Most major towns offer a one or two hour trip which will take you along the river for a bit and back again. It will give you a view of the surrounding landscape from the water.
Half day trips will bring you a bit further and maybe allow time for a floating lunch.
Longer full day trips can take you from one town on the river to another where you can disembark, explore, and then return to the boat for a ride back to your starting point.
You can opt for a full river cruise, taking several days, during which your ship stops at the most popular sites along the river.

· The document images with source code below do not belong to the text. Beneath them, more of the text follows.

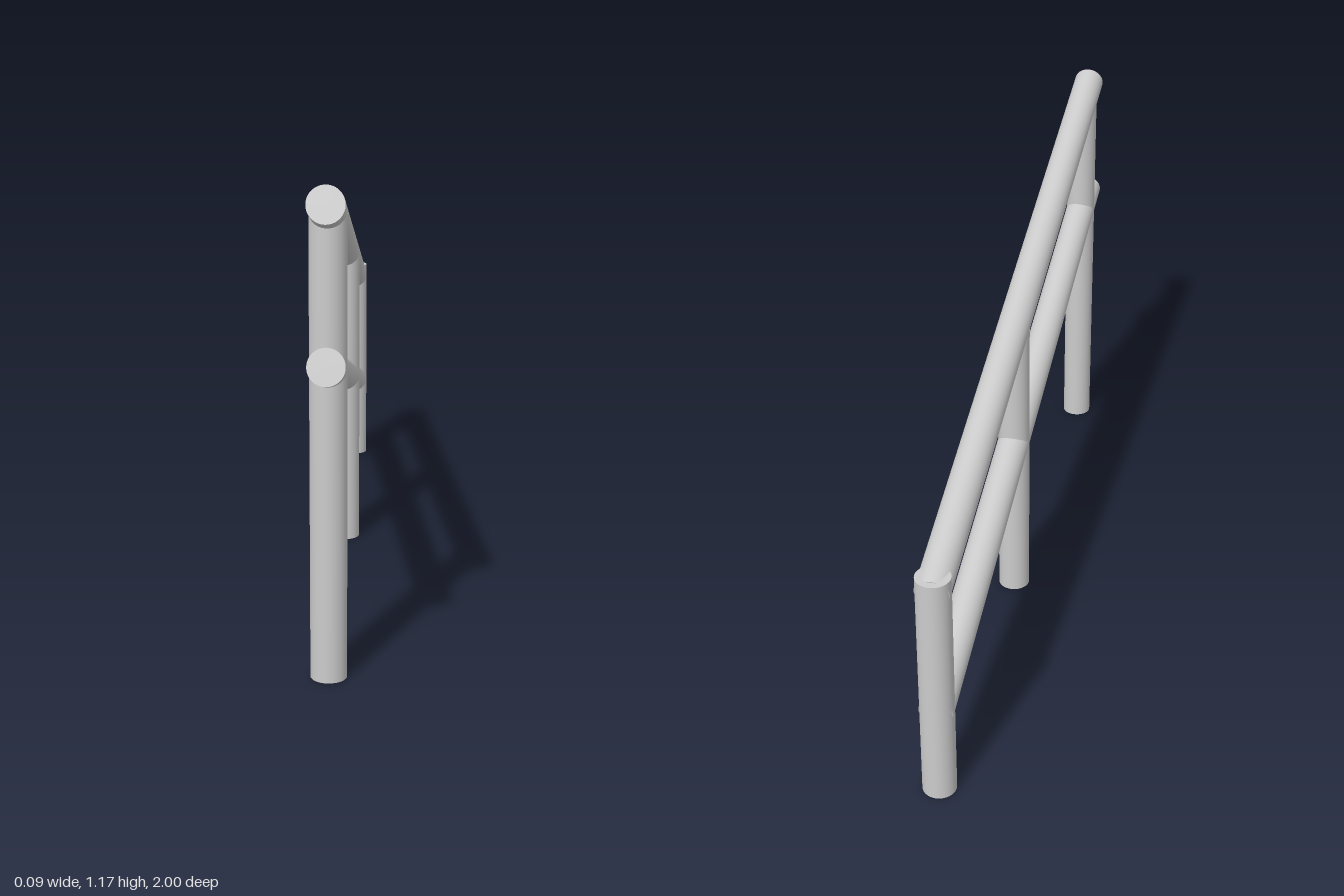
import * as THREE from 'three';

const RADIUS = 0.043;
const SLOPE = 0.265;
const material = new THREE.MeshStandardMaterial({ color: 0xcccccc });

// Round capped bar between two points of the x = 0 plane
function bar(name, y0, z0, y1, z1) {
  const from = new THREE.Vector3(0, y0, z0);
  const to = new THREE.Vector3(0, y1, z1);
  const dir = to.clone().sub(from);
  const mesh = new THREE.Mesh(new THREE.CylinderGeometry(RADIUS, RADIUS, dir.length(), 48), material);
  mesh.name = name;
  mesh.position.copy(from).add(to).multiplyScalar(0.5);
  mesh.quaternion.setFromUnitVectors(new THREE.Vector3(0, 1, 0), dir.normalize());
  return mesh;
}

export function createModel() {
  const group = new THREE.Group();
  group.name = 'slopedRailing';

  // Upright posts: [name, z, top height]
  for (const [name, z, top] of [
    ['frontPost', 0.882, 1.09],
    ['middlePost', -0.102, 0.83],
    ['backPost', -0.957, 0.645],
  ]) group.add(bar(name, 0, z, top, z));

  // Parallel sloping rails: [name, height of the front end]
  const zFront = 0.989, zBack = -0.97;
  for (const [name, y] of [['handRail', 1.125], ['lowerRail', 0.769]]) {
    group.add(bar(name, y - SLOPE * (zFront - zBack), zBack, y, zFront));
  }
  return group;
}
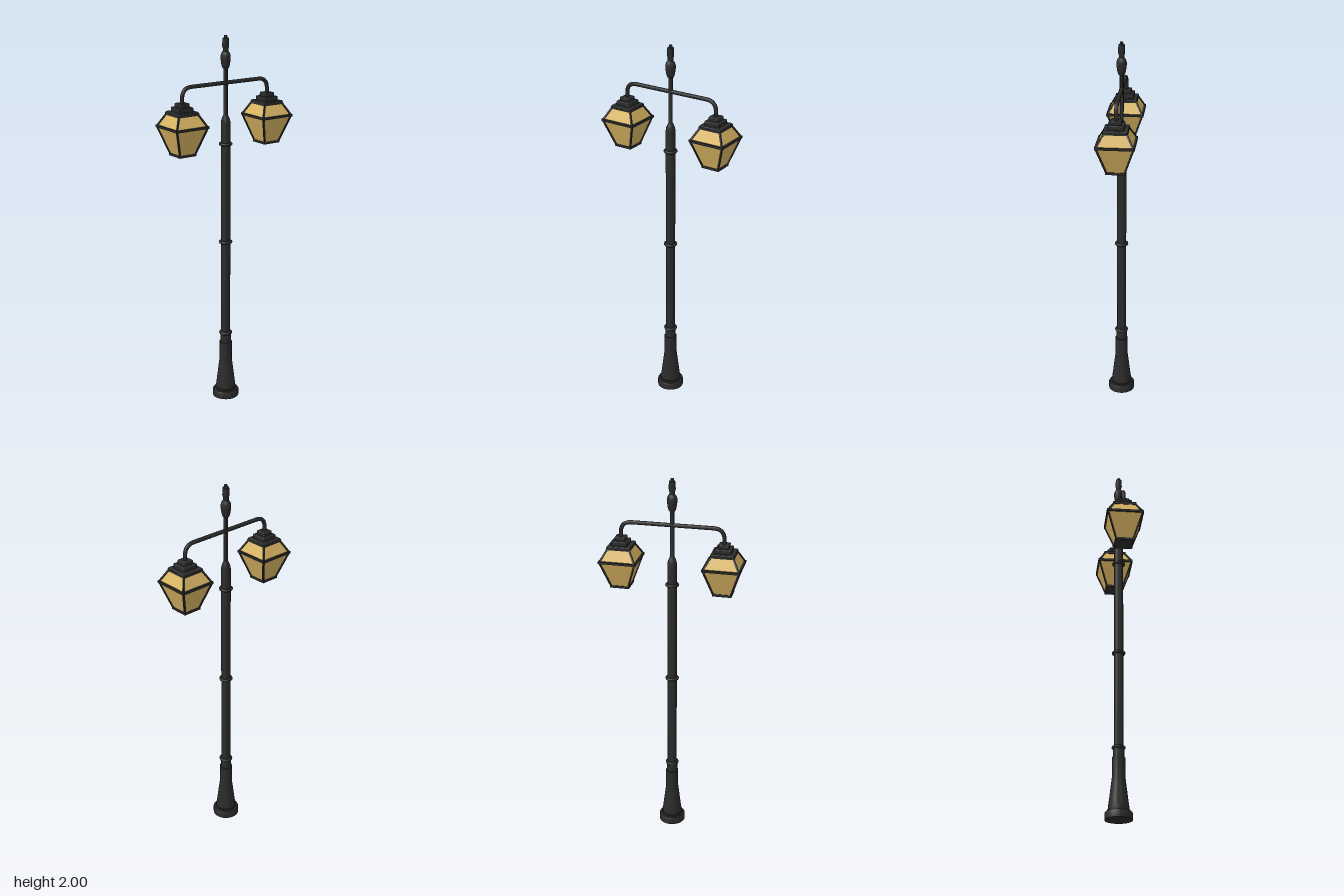
import * as THREE from 'three';
import { toCreasedNormals } from 'three/addons/utils/BufferGeometryUtils.js';
import { RoundedBoxGeometry } from 'three/addons/geometries/RoundedBoxGeometry.js';

const iron = new THREE.MeshStandardMaterial({ color: 0x2b2b2b });
const amber = new THREE.MeshStandardMaterial({ color: 0xd9b562 });

function part(parent, name, geometry, material = iron) {
  const mesh = new THREE.Mesh(geometry, material);
  mesh.name = name;
  parent.add(mesh);
  return mesh;
}

function turned(points, segments = 32) {
  const profile = points.map(([r, y]) => new THREE.Vector2(r, y));
  return toCreasedNormals(new THREE.LatheGeometry(profile, segments), 0.6);
}

// Square bar running between two points
function bar(parent, name, a, b, t) {
  const dir = b.clone().sub(a);
  const mesh = part(parent, name, new THREE.BoxGeometry(t, dir.length() + t, t));
  mesh.position.copy(a).lerp(b, 0.5);
  mesh.quaternion.setFromUnitVectors(new THREE.Vector3(0, 1, 0), dir.normalize());
}

// Four-sided tapered block with flat sides, given half widths
function squareFrustum(top, bottom, height) {
  const g = new THREE.CylinderGeometry(top * Math.SQRT2, bottom * Math.SQRT2, height, 4);
  return toCreasedNormals(g.rotateY(Math.PI / 4), 0.3);
}

function createLantern() {
  const lantern = new THREE.Group();
  lantern.name = 'lantern';
  const levels = [[0.044, 1.418], [0.092, 1.561], [0.056, 1.626]]; // half width, height
  const corner = ([h, y], i) => {
    const a = Math.PI / 4 + i * Math.PI / 2;
    return new THREE.Vector3(h * Math.SQRT2 * Math.cos(a), y, h * Math.SQRT2 * Math.sin(a));
  };

  // Amber panes
  ['lowerGlass', 'upperGlass'].forEach((name, k) => {
    const [lo, hi] = [levels[k], levels[k + 1]];
    part(lantern, name, squareFrustum(hi[0], lo[0], hi[1] - lo[1]), amber)
      .position.y = (lo[1] + hi[1]) / 2;
  });

  // Iron frame along every edge
  levels.forEach((level, k) => {
    for (let i = 0; i < 4; i++) {
      bar(lantern, 'frameRail', corner(level, i), corner(level, i + 1), 0.012);
      if (k < 2) bar(lantern, 'framePost', corner(level, i), corner(levels[k + 1], i), 0.009);
    }
  });
  part(lantern, 'lanternFloor', new THREE.BoxGeometry(0.09, 0.012, 0.09)).position.y = 1.417;

  // Stepped cap
  [[0.122, 0.018, 1.63], [0.084, 0.026, 1.648], [0.056, 0.026, 1.668]].forEach(([w, h, y]) => {
    part(lantern, 'capStep', new RoundedBoxGeometry(w, h, w, 3, 0.005)).position.y = y;
  });
  return lantern;
}

export function createModel() {
  const model = new THREE.Group();
  model.name = 'streetLamp';

  // Round foot and flared pedestal
  part(model, 'foot', turned([
    [0, 0], [0.071, 0], [0.071, 0.034], [0.067, 0.04], [0.058, 0.042], [0.058, 0.05], [0, 0.05],
  ]));
  part(model, 'pedestal', turned([
    [0.054, 0.045], [0.054, 0.06], [0.05, 0.09], [0.045, 0.13], [0.039, 0.18],
    [0.034, 0.22], [0.034, 0.322], [0.025, 0.322],
  ]));

  // Shaft, narrowing to a thin rod
  part(model, 'shaft', turned([
    [0.029, 0.32], [0.029, 0.37], [0.025, 0.375], [0.025, 1.55], [0.022, 1.567],
    [0.015, 1.583], [0.011, 1.592], [0.011, 1.84],
  ]));
  for (const y of [0.375, 0.9, 1.437]) {
    const ring = part(model, 'shaftRing', new THREE.TorusGeometry(0.028, 0.008, 10, 32));
    ring.rotation.x = Math.PI / 2;
    ring.position.y = y;
  }

  // Finial
  part(model, 'finial', turned([
    [0.011, 1.828], [0.017, 1.833], [0.022, 1.85], [0.026, 1.878], [0.026, 1.895],
    [0.021, 1.91], [0.014, 1.918], [0.014, 1.93], [0.018, 1.945], [0.016, 1.984], [0.009, 1.987],
    [0.008, 1.997], [0, 2],
  ], 24));

  // Double arm with rounded drops at both ends
  const reach = 0.268, armY = 1.757, bend = 0.058;
  const v = (y, z) => new THREE.Vector3(0, y, z);
  const path = new THREE.CurvePath();
  path.add(new THREE.LineCurve3(v(1.67, -reach), v(armY - bend, -reach)));
  path.add(new THREE.QuadraticBezierCurve3(v(armY - bend, -reach), v(armY, -reach), v(armY, bend - reach)));
  path.add(new THREE.LineCurve3(v(armY, bend - reach), v(armY, reach - bend)));
  path.add(new THREE.QuadraticBezierCurve3(v(armY, reach - bend), v(armY, reach), v(armY - bend, reach)));
  path.add(new THREE.LineCurve3(v(armY - bend, reach), v(1.67, reach)));
  part(model, 'arm', new THREE.TubeGeometry(path, 100, 0.0105, 14));

  // A lantern at each end
  for (const side of [-1, 1]) {
    const lantern = createLantern();
    lantern.position.z = side * reach;
    model.add(lantern);
  }
  return model;
}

This is something I’d love to do if ever back in the region. Inaugurated in just 2014, the 365km Moselsteig Trail must be a beautiful way to explore the valley. Consisting of 24 stages, the hiking trail follows the river to the Deutsches Eck headland in Koblenz. Each stage is 11km – 24km in length and combines hiking along the river bank with paths through villages, vineyards and along higher viewpoints. It’s not difficult but there are some steep enough climbs and descents in spots. For the more challenging stretches, there is often a simpler detour option available.
The route is very well marked. Many stages depart from a village with a rail connection so can be accessed without a car.
In addition to the Moselsteig, there are various “Seitensprungen” or circular walks that combine the Mosel banks with the hinterland.
Frankfurt-Hahn Airport is a Ryanair hub and you can get good value flights here . Pick up your car rental at the airport and its less than an hour’s drive to Trier or Koblenz – depending on where you want to begin from. There is a bus service from the airport to Trier and Koblenz.
You can drive the Wine Road, Römische Weinstraße, which closely follows the Mosel River.
The Moselsteig hiking trail interconnects the region’s main landmarks.
There are excellent cycling paths along the river.
Almost every village is connected to the public railway linking Trier to Koblenz, making it easy to explore without a car.
Camping, hostels, wineries, Art Nouveau villas, inns, hotels, rentals, cruise boats…… it’s all here.
Where to base yourself?
On our trip in October 2014, we spent 2 nights in Trier, 1 night in Bernkastel-Kues and 2 nights in Cochem (with day trip to Koblenz from there).
To check closing days for museums, shops, wineries.
You’re very close to Luxembourg which would be a nice addition to the trip.
Thinking of a trip to Europe soon?
Here’s a few more of my ‘Top 10’s….
Or maybe you’re going further afield…..